** ENTRIES SUPPLIED **
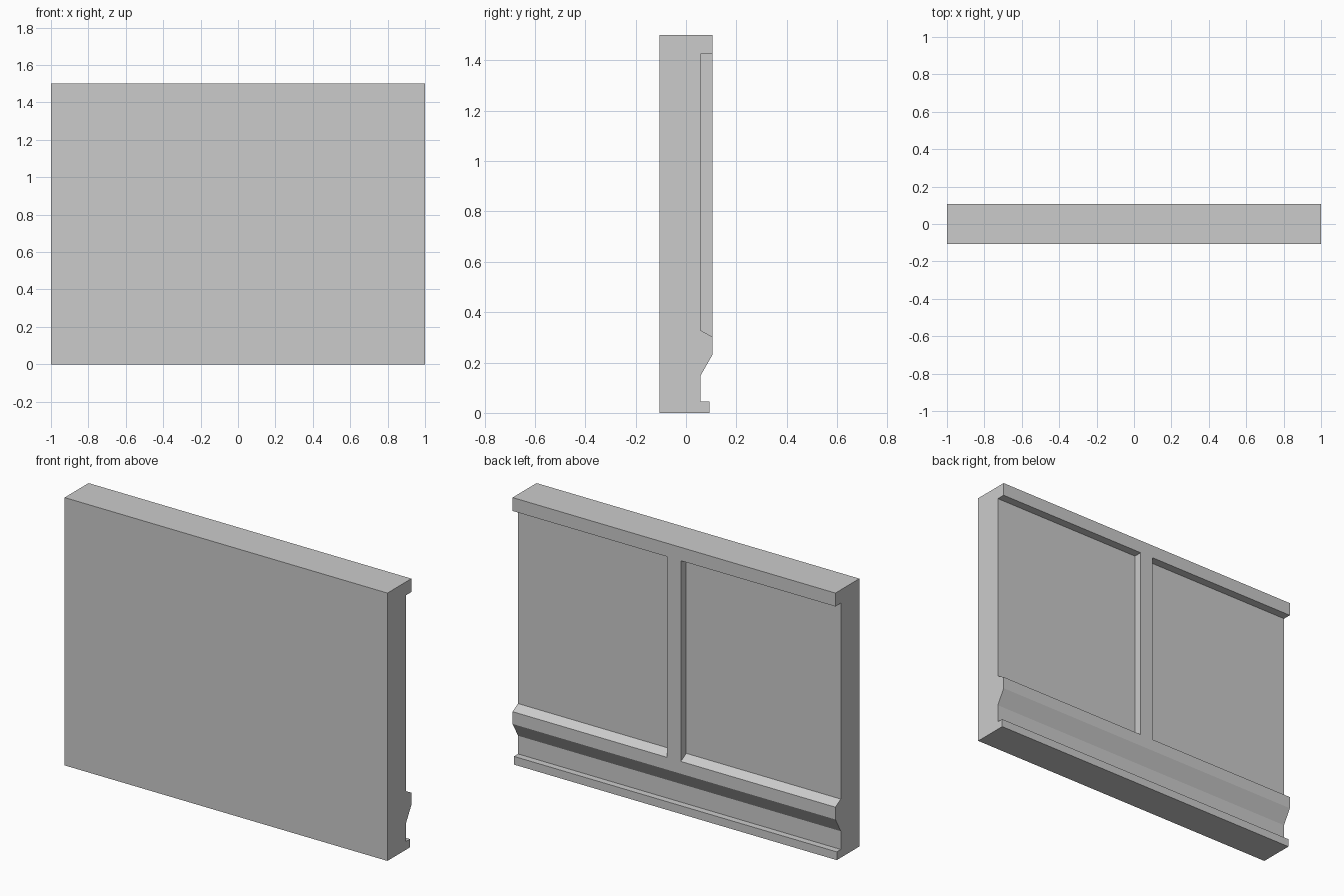
import bpy, bmesh

if "Cube" in bpy.data.objects:
    bpy.data.objects.remove(bpy.data.objects["Cube"])


def prism(name, profile, x0, x1):
    """Extrude a (y, z) profile along x from x0 to x1."""
    bm = bmesh.new()
    face = bm.faces.new([bm.verts.new((x0, y, z)) for y, z in profile])
    ext = bmesh.ops.extrude_face_region(bm, geom=[face])
    verts = [v for v in ext["geom"] if isinstance(v, bmesh.types.BMVert)]
    bmesh.ops.translate(bm, verts=verts, vec=(x1 - x0, 0, 0))
    bmesh.ops.recalc_face_normals(bm, faces=bm.faces)
    mesh = bpy.data.meshes.new(name)
    bm.to_mesh(mesh)
    bm.free()
    obj = bpy.data.objects.new(name, mesh)
    bpy.context.collection.objects.link(obj)
    return obj


BACK, FACE, PANEL = -0.106, 0.106, 0.058
MULLION = 0.042  # half width of the central upright

# Wall with plinth, grooved baseboard and rail, as one moulded section
wall = prism("wall_panel", [
    (BACK, 0), (0.094, 0), (0.094, 0.046), (PANEL, 0.046), (PANEL, 0.148),
    (FACE, 0.232), (FACE, 1.5), (BACK, 1.5)], -1, 1)

# Recessed panels with a sloping sill, either side of the central upright
recess = [(PANEL, 0.328), (PANEL + 0.096, 0.274), (PANEL + 0.096, 1.425), (PANEL, 1.425)]
for side in (-1, 1):
    cutter = prism("recess_cutter", recess, side * MULLION, side * 1.1)
    cutter.hide_render = True
    mod = wall.modifiers.new("recess", 'BOOLEAN')
    mod.operation = 'DIFFERENCE'
    mod.solver = 'EXACT'
    mod.object = cutter
    bpy.context.view_layer.objects.active = wall
    bpy.ops.object.modifier_apply(modifier=mod.name)
    bpy.data.objects.remove(cutter)
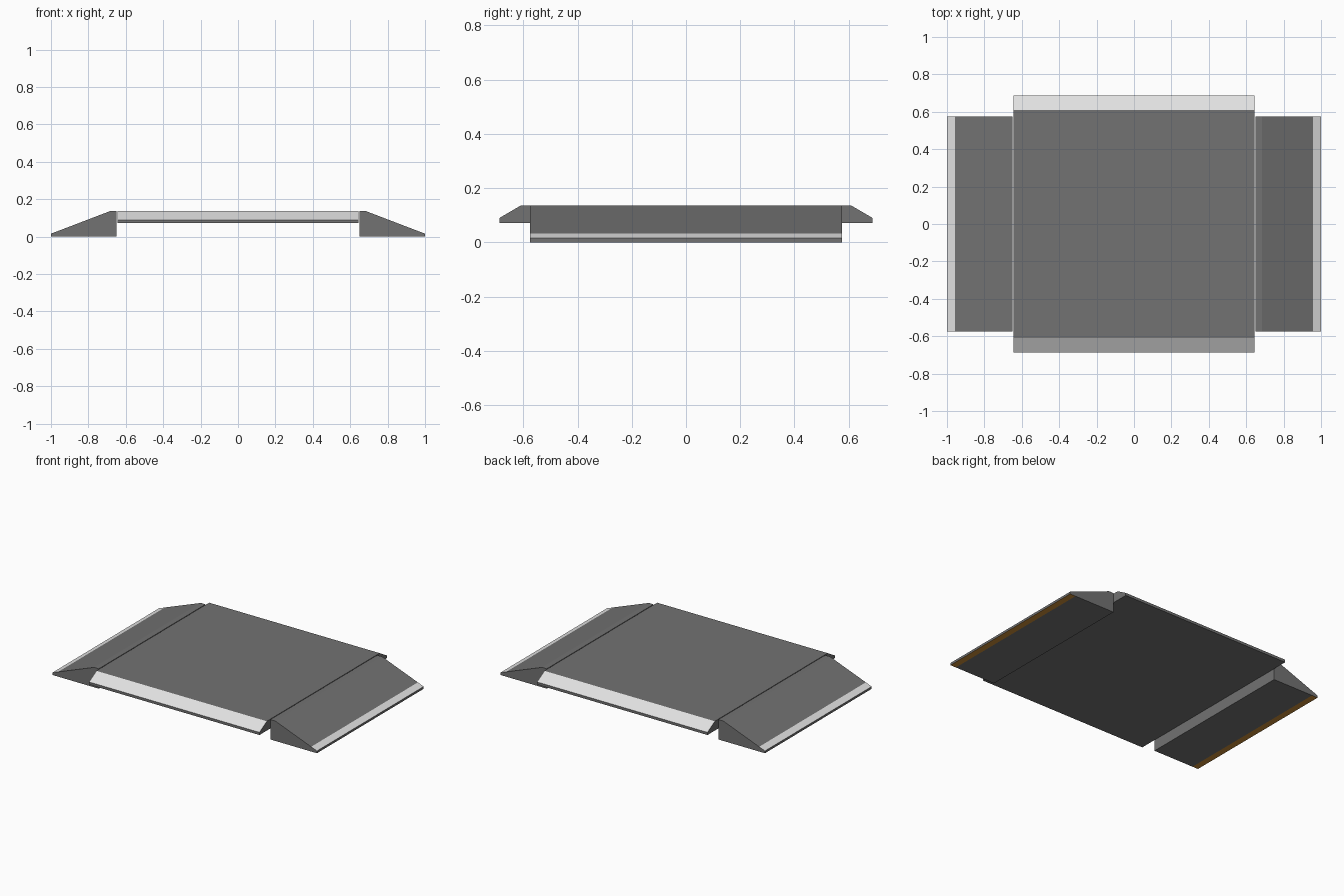
import bpy, bmesh

if "Cube" in bpy.data.objects:
    bpy.data.objects.remove(bpy.data.objects["Cube"])


def material(name, rgb):
    m = bpy.data.materials.new(name)
    m.diffuse_color = (*rgb, 1.0)
    m.use_nodes = True
    m.node_tree.nodes["Principled BSDF"].inputs["Base Color"].default_value = m.diffuse_color
    return m


GREY = material("dark_grey", (0.17, 0.17, 0.17))
WHITE = material("white_edge", (0.75, 0.75, 0.75))
ORANGE = material("orange_underside", (0.60, 0.27, 0.04))


def prism(name, profile, colours, axis, lo, hi):
    """Extrude a (side, z) profile along an axis; colours maps profile edge -> slot."""
    def point(s, z, t):
        return (t, s, z) if axis == "x" else (s, t, z)
    bm = bmesh.new()
    a = [bm.verts.new(point(s, z, lo)) for s, z in profile]
    b = [bm.verts.new(point(s, z, hi)) for s, z in profile]
    n = len(profile)
    for i in range(n):
        j = (i + 1) % n
        f = bm.faces.new((a[i], a[j], b[j], b[i]))
        f.material_index = colours.get(i, 0)
    bm.faces.new(a)
    bm.faces.new(b)
    bmesh.ops.recalc_face_normals(bm, faces=bm.faces)
    mesh = bpy.data.meshes.new(name)
    bm.to_mesh(mesh)
    bm.free()
    for m in (GREY, WHITE, ORANGE):
        mesh.materials.append(m)
    ob = bpy.data.objects.new(name, mesh)
    bpy.context.collection.objects.link(ob)
    return ob


# Raised centre deck with white bevels at front and back
deck = [(-0.688, 0.072), (-0.688, 0.09), (-0.609, 0.136),
        (0.609, 0.136), (0.688, 0.09), (0.688, 0.072)]
prism("centre_deck", deck, {1: 1, 3: 1}, "x", -0.644, 0.644)

# Side ramps with a white strip on the lip and an orange strip below it
ramp = [(0.649, 0.0), (0.649, 0.136), (0.685, 0.136),
        (0.956, 0.0325), (1.0, 0.0157), (1.0, 0.0), (0.956, 0.0)]
for name, side in (("left_ramp", -1), ("right_ramp", 1)):
    prism(name, [(side * s, z) for s, z in ramp], {3: 1, 5: 2}, "y", -0.576, 0.576)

** WHAT YOU ARE ASKED TO DO **
Write every line above out again exactly; pictures do not belong in the copy.

** TASK OUTPUT **
import bpy, bmesh

if "Cube" in bpy.data.objects:
    bpy.data.objects.remove(bpy.data.objects["Cube"])


def prism(name, profile, x0, x1):
    """Extrude a (y, z) profile along x from x0 to x1."""
    bm = bmesh.new()
    face = bm.faces.new([bm.verts.new((x0, y, z)) for y, z in profile])
    ext = bmesh.ops.extrude_face_region(bm, geom=[face])
    verts = [v for v in ext["geom"] if isinstance(v, bmesh.types.BMVert)]
    bmesh.ops.translate(bm, verts=verts, vec=(x1 - x0, 0, 0))
    bmesh.ops.recalc_face_normals(bm, faces=bm.faces)
    mesh = bpy.data.meshes.new(name)
    bm.to_mesh(mesh)
    bm.free()
    obj = bpy.data.objects.new(name, mesh)
    bpy.context.collection.objects.link(obj)
    return obj


BACK, FACE, PANEL = -0.106, 0.106, 0.058
MULLION = 0.042  # half width of the central upright

# Wall with plinth, grooved baseboard and rail, as one moulded section
wall = prism("wall_panel", [
    (BACK, 0), (0.094, 0), (0.094, 0.046), (PANEL, 0.046), (PANEL, 0.148),
    (FACE, 0.232), (FACE, 1.5), (BACK, 1.5)], -1, 1)

# Recessed panels with a sloping sill, either side of the central upright
recess = [(PANEL, 0.328), (PANEL + 0.096, 0.274), (PANEL + 0.096, 1.425), (PANEL, 1.425)]
for side in (-1, 1):
    cutter = prism("recess_cutter", recess, side * MULLION, side * 1.1)
    cutter.hide_render = True
    mod = wall.modifiers.new("recess", 'BOOLEAN')
    mod.operation = 'DIFFERENCE'
    mod.solver = 'EXACT'
    mod.object = cutter
    bpy.context.view_layer.objects.active = wall
    bpy.ops.object.modifier_apply(modifier=mod.name)
    bpy.data.objects.remove(cutter)
import bpy, bmesh

if "Cube" in bpy.data.objects:
    bpy.data.objects.remove(bpy.data.objects["Cube"])


def material(name, rgb):
    m = bpy.data.materials.new(name)
    m.diffuse_color = (*rgb, 1.0)
    m.use_nodes = True
    m.node_tree.nodes["Principled BSDF"].inputs["Base Color"].default_value = m.diffuse_color
    return m


GREY = material("dark_grey", (0.17, 0.17, 0.17))
WHITE = material("white_edge", (0.75, 0.75, 0.75))
ORANGE = material("orange_underside", (0.60, 0.27, 0.04))


def prism(name, profile, colours, axis, lo, hi):
    """Extrude a (side, z) profile along an axis; colours maps profile edge -> slot."""
    def point(s, z, t):
        return (t, s, z) if axis == "x" else (s, t, z)
    bm = bmesh.new()
    a = [bm.verts.new(point(s, z, lo)) for s, z in profile]
    b = [bm.verts.new(point(s, z, hi)) for s, z in profile]
    n = len(profile)
    for i in range(n):
        j = (i + 1) % n
        f = bm.faces.new((a[i], a[j], b[j], b[i]))
        f.material_index = colours.get(i, 0)
    bm.faces.new(a)
    bm.faces.new(b)
    bmesh.ops.recalc_face_normals(bm, faces=bm.faces)
    mesh = bpy.data.meshes.new(name)
    bm.to_mesh(mesh)
    bm.free()
    for m in (GREY, WHITE, ORANGE):
        mesh.materials.append(m)
    ob = bpy.data.objects.new(name, mesh)
    bpy.context.collection.objects.link(ob)
    return ob


# Raised centre deck with white bevels at front and back
deck = [(-0.688, 0.072), (-0.688, 0.09), (-0.609, 0.136),
        (0.609, 0.136), (0.688, 0.09), (0.688, 0.072)]
prism("centre_deck", deck, {1: 1, 3: 1}, "x", -0.644, 0.644)

# Side ramps with a white strip on the lip and an orange strip below it
ramp = [(0.649, 0.0), (0.649, 0.136), (0.685, 0.136),
        (0.956, 0.0325), (1.0, 0.0157), (1.0, 0.0), (0.956, 0.0)]
for name, side in (("left_ramp", -1), ("right_ramp", 1)):
    prism(name, [(side * s, z) for s, z in ramp], {3: 1, 5: 2}, "y", -0.576, 0.576)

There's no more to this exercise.